How does C know the end of the string

c++string

I have a program in which I wanted to remove the spaces from a string. I wanted to find an elegant way to do so, so I found the following (I've changed it a little so it could be better readable) code in a forum:

char* line_remove_spaces (char* line)
{
    char *non_spaced = line;
    int i;
    int j = 0;
    for (i = 0; i <= strlen(line); i++)
    {
        if ( line[i] != ' ' )
        {
            non_spaced[j] = line[i];
            j++;
        }
    }
    return non_spaced;
}

As you can see, the function takes a string and, using the same allocated memory space, selects only the non-spaced characters. It works!

Anyway, according to Wikipedia, a string in C is a "Null-terminated string". I always thought this way and everything was good. But the problem is: we put no "null-character" in the end of the non_spaced string. And somehow the compiler knows that it ends at the last character changed by the "non_spaced" string. How does it know?

Best Solution

This does not happen by magic. You have in your code:

for (i = 0; i <= strlen(line); i++)
              ^^

The loop index i runs till strlen(line) and at this index there is a nul character in the character array and this gets copied as well. As a result your end result has nul character at the desired index.

If you had

for (i = 0; i < strlen(line); i++)
              ^^

then you had to put the nul character manually as:
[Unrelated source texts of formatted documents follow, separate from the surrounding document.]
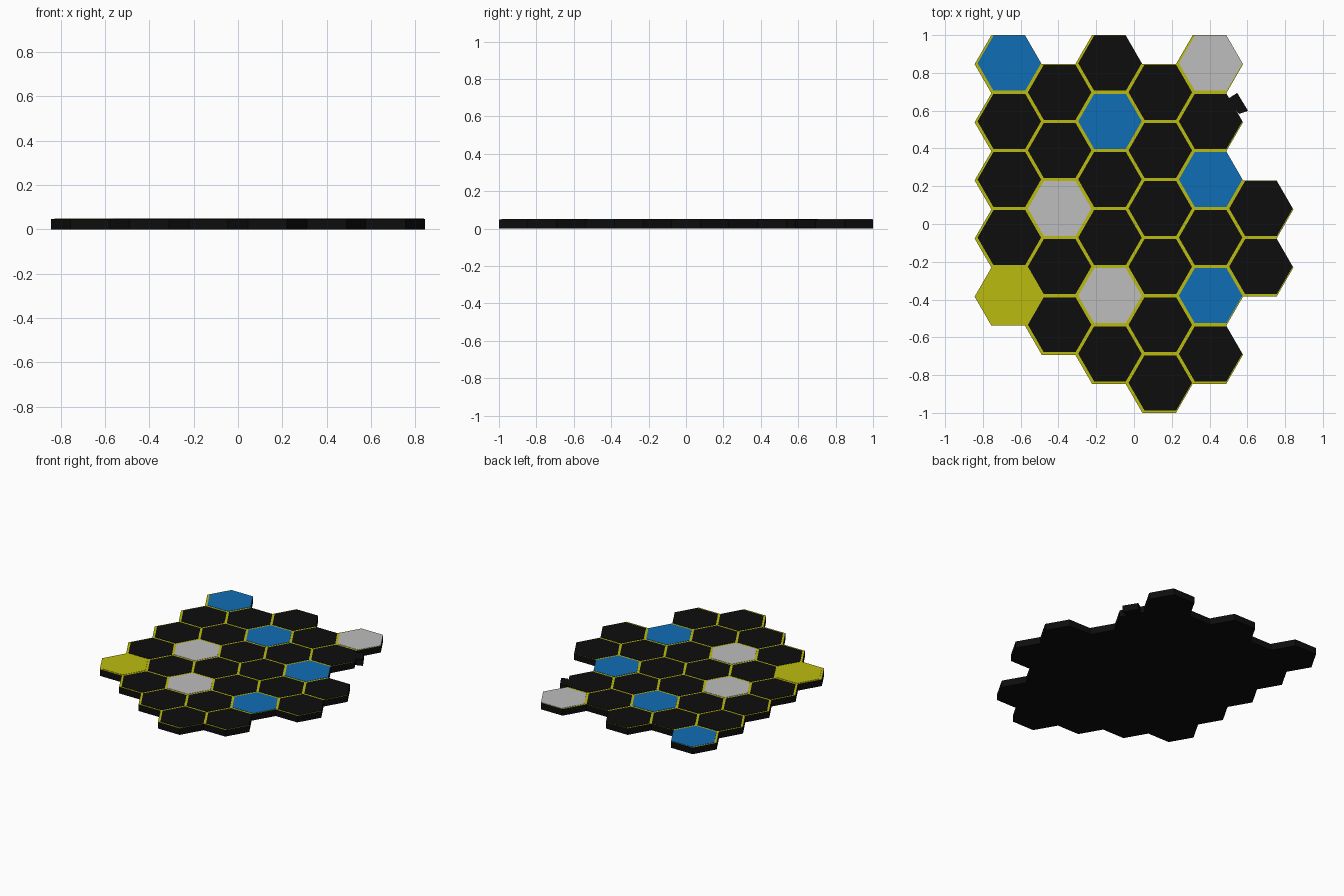
import bpy, bmesh, math

if "Cube" in bpy.data.objects:
    bpy.data.objects.remove(bpy.data.objects["Cube"])

PITCH = 2 / 6.5                  # flat-to-flat size of a cell
R = PITCH / math.sqrt(3)         # corner radius of a cell
H = 0.05                         # board thickness
TILE_R = 0.168                   # radius of the inlaid tile
SHIFT = (0.006, 0.005)           # tiles sit slightly off centre


def material(name, rgb):
    m = bpy.data.materials.new(name)
    m.diffuse_color = (*rgb, 1)
    m.use_nodes = True
    m.node_tree.nodes["Principled BSDF"].inputs["Base Color"].default_value = m.diffuse_color
    return m


BLACK = material("black", (0.004, 0.004, 0.004))
YELLOW = material("yellow", (0.5, 0.5, 0.005))
BLUE = material("blue", (0.005, 0.155, 0.46))
GREY = material("grey", (0.51, 0.51, 0.51))


def hexagon(cx, cy, r):
    return [(cx + r * math.cos(math.radians(60 * k)),
             cy + r * math.sin(math.radians(60 * k))) for k in range(6)]


def prism(bm, pts, z0, z1):
    """Closed prism over a counter-clockwise outline; material 1 on its top."""
    n = len(pts)
    lo = [bm.verts.new((x, y, z0)) for x, y in pts]
    hi = [bm.verts.new((x, y, z1)) for x, y in pts]
    bm.faces.new(lo[::-1])
    bm.faces.new(hi).material_index = 1
    for i in range(n):
        j = (i + 1) % n
        bm.faces.new((lo[i], lo[j], hi[j], hi[i]))


def build(name, prisms, side, top):
    bm = bmesh.new()
    for pts, z0, z1 in prisms:
        prism(bm, pts, z0, z1)
    me = bpy.data.meshes.new(name)
    bm.to_mesh(me)
    bm.free()
    me.materials.append(side)
    me.materials.append(top)
    bpy.context.collection.objects.link(bpy.data.objects.new(name, me))


# Columns of the board: (half-step height of first cell, number of cells)
columns = [(0, 5), (1, 5), (0, 6), (1, 6), (0, 6), (5, 2)]
special = {(0, 0): BLUE, (2, 1): BLUE, (4, 2): BLUE, (4, 4): BLUE,
           (4, 0): GREY, (1, 2): GREY, (2, 4): GREY, (0, 4): YELLOW}

bases, tiles = [], {BLACK: [], BLUE: [], GREY: [], YELLOW: []}
for col, (start, count) in enumerate(columns):
    x = (col - 2.5) * 1.5 * R
    for row in range(count):
        y = 1 - PITCH / 2 - (start / 2 + row) * PITCH
        bases.append((hexagon(x, y, R), 0, H - 0.002))
        inlay = hexagon(x + SHIFT[0], y + SHIFT[1], TILE_R)
        tiles[special.get((col, row), BLACK)].append((inlay, H - 0.003, H))

# Black cells with yellow upper faces, showing as borders round the tiles
build("cell_bases", bases, BLACK, YELLOW)

# Coloured tiles laid on the cells
for mat, group in tiles.items():
    build(mat.name + "_tiles", group, mat, mat)

# Small pointer on the right edge
pointer = [(0.488, 0.657), (0.557, 0.583), (0.604, 0.599), (0.546, 0.694)]
build("edge_pointer", [(pointer, 0.002, H - 0.001)], BLACK, BLACK)
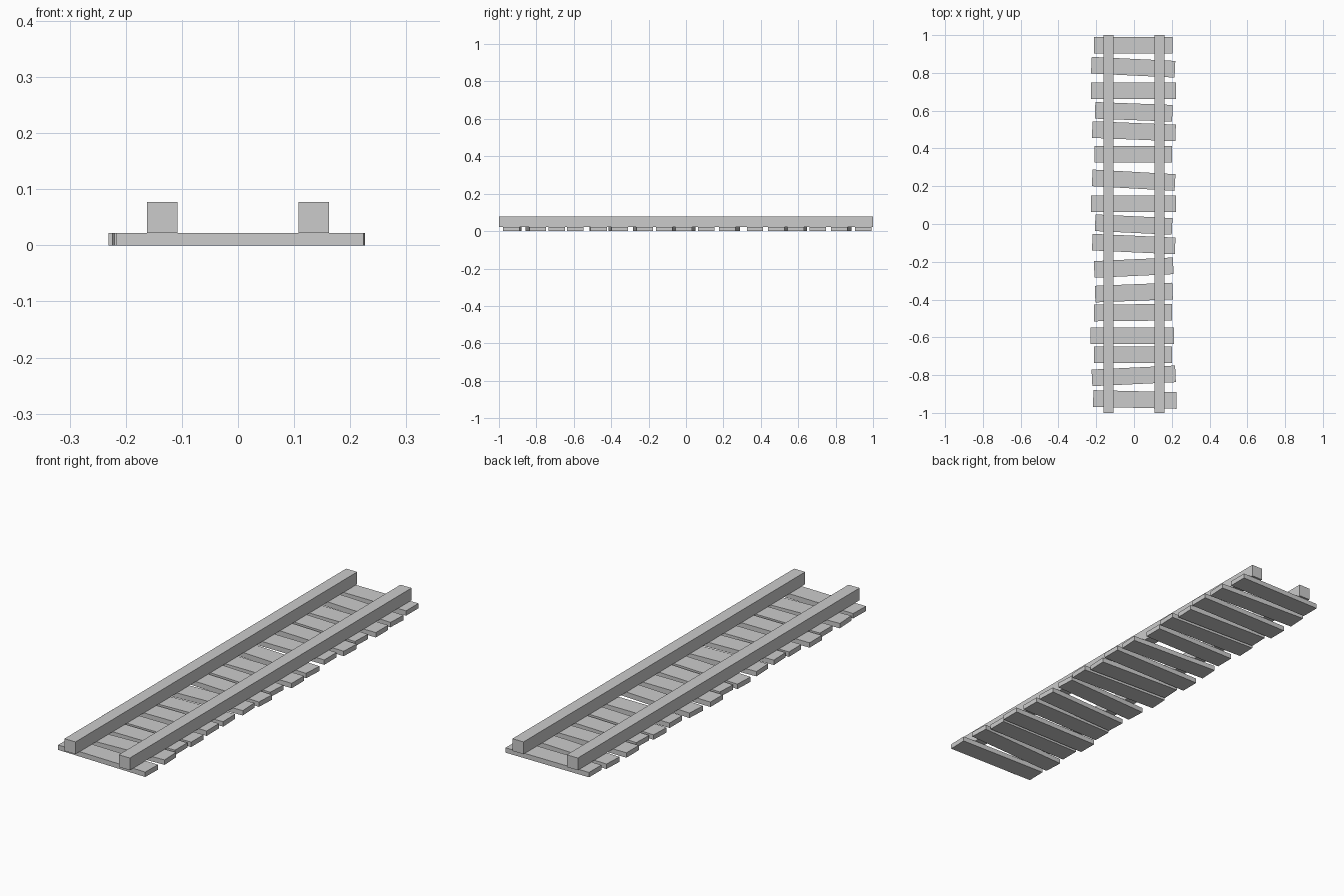
import bpy
from mathutils import Matrix


def box(name, center, size, angle=0.0):
    bpy.ops.mesh.primitive_cube_add(size=1)
    ob = bpy.context.object
    ob.name = name
    ob.data.transform(Matrix.Diagonal((*size, 1)))
    ob.location = center
    ob.rotation_euler.z = angle
    return ob


# Two square rails
for side, x in (("left", -0.135), ("right", 0.135)):
    box(f"rail_{side}", (x, 0, 0.0495), (0.055, 2.0, 0.055))

# Uneven wooden sleepers: y centre, left end x, right end x, yaw
sleepers = [
    (0.947, -0.212, 0.203, 0.0),
    (0.830, -0.228, 0.219, -0.048),
    (0.705, -0.228, 0.222, 0.0),
    (0.594, -0.208, 0.205, -0.038),
    (0.491, -0.223, 0.222, -0.040),
    (0.369, -0.208, 0.201, 0.0),
    (0.232, -0.224, 0.220, -0.056),
    (0.108, -0.228, 0.222, 0.0),
    (-0.003, -0.208, 0.204, -0.048),
    (-0.106, -0.223, 0.220, -0.046),
    (-0.231, -0.213, 0.210, 0.046),
    (-0.363, -0.208, 0.206, 0.040),
    (-0.469, -0.213, 0.202, 0.010),
    (-0.591, -0.231, 0.212, 0.0),
    (-0.692, -0.212, 0.202, 0.0),
    (-0.804, -0.225, 0.222, 0.048),
    (-0.929, -0.217, 0.226, -0.024),
]
for i, (y, x0, x1, yaw) in enumerate(sleepers):
    length = x1 - x0 - 0.088 * abs(yaw)
    box(f"sleeper_{i + 1:02d}", ((x0 + x1) / 2, y, 0.011),
        (length, 0.088, 0.022), yaw)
for (i = 0; i < strlen(line); i++)
{
    if ( line[i] != ' ' )
    {
        non_spaced[j] = line[i];
        j++;
    }
}
// put nul character
line[j] = 0;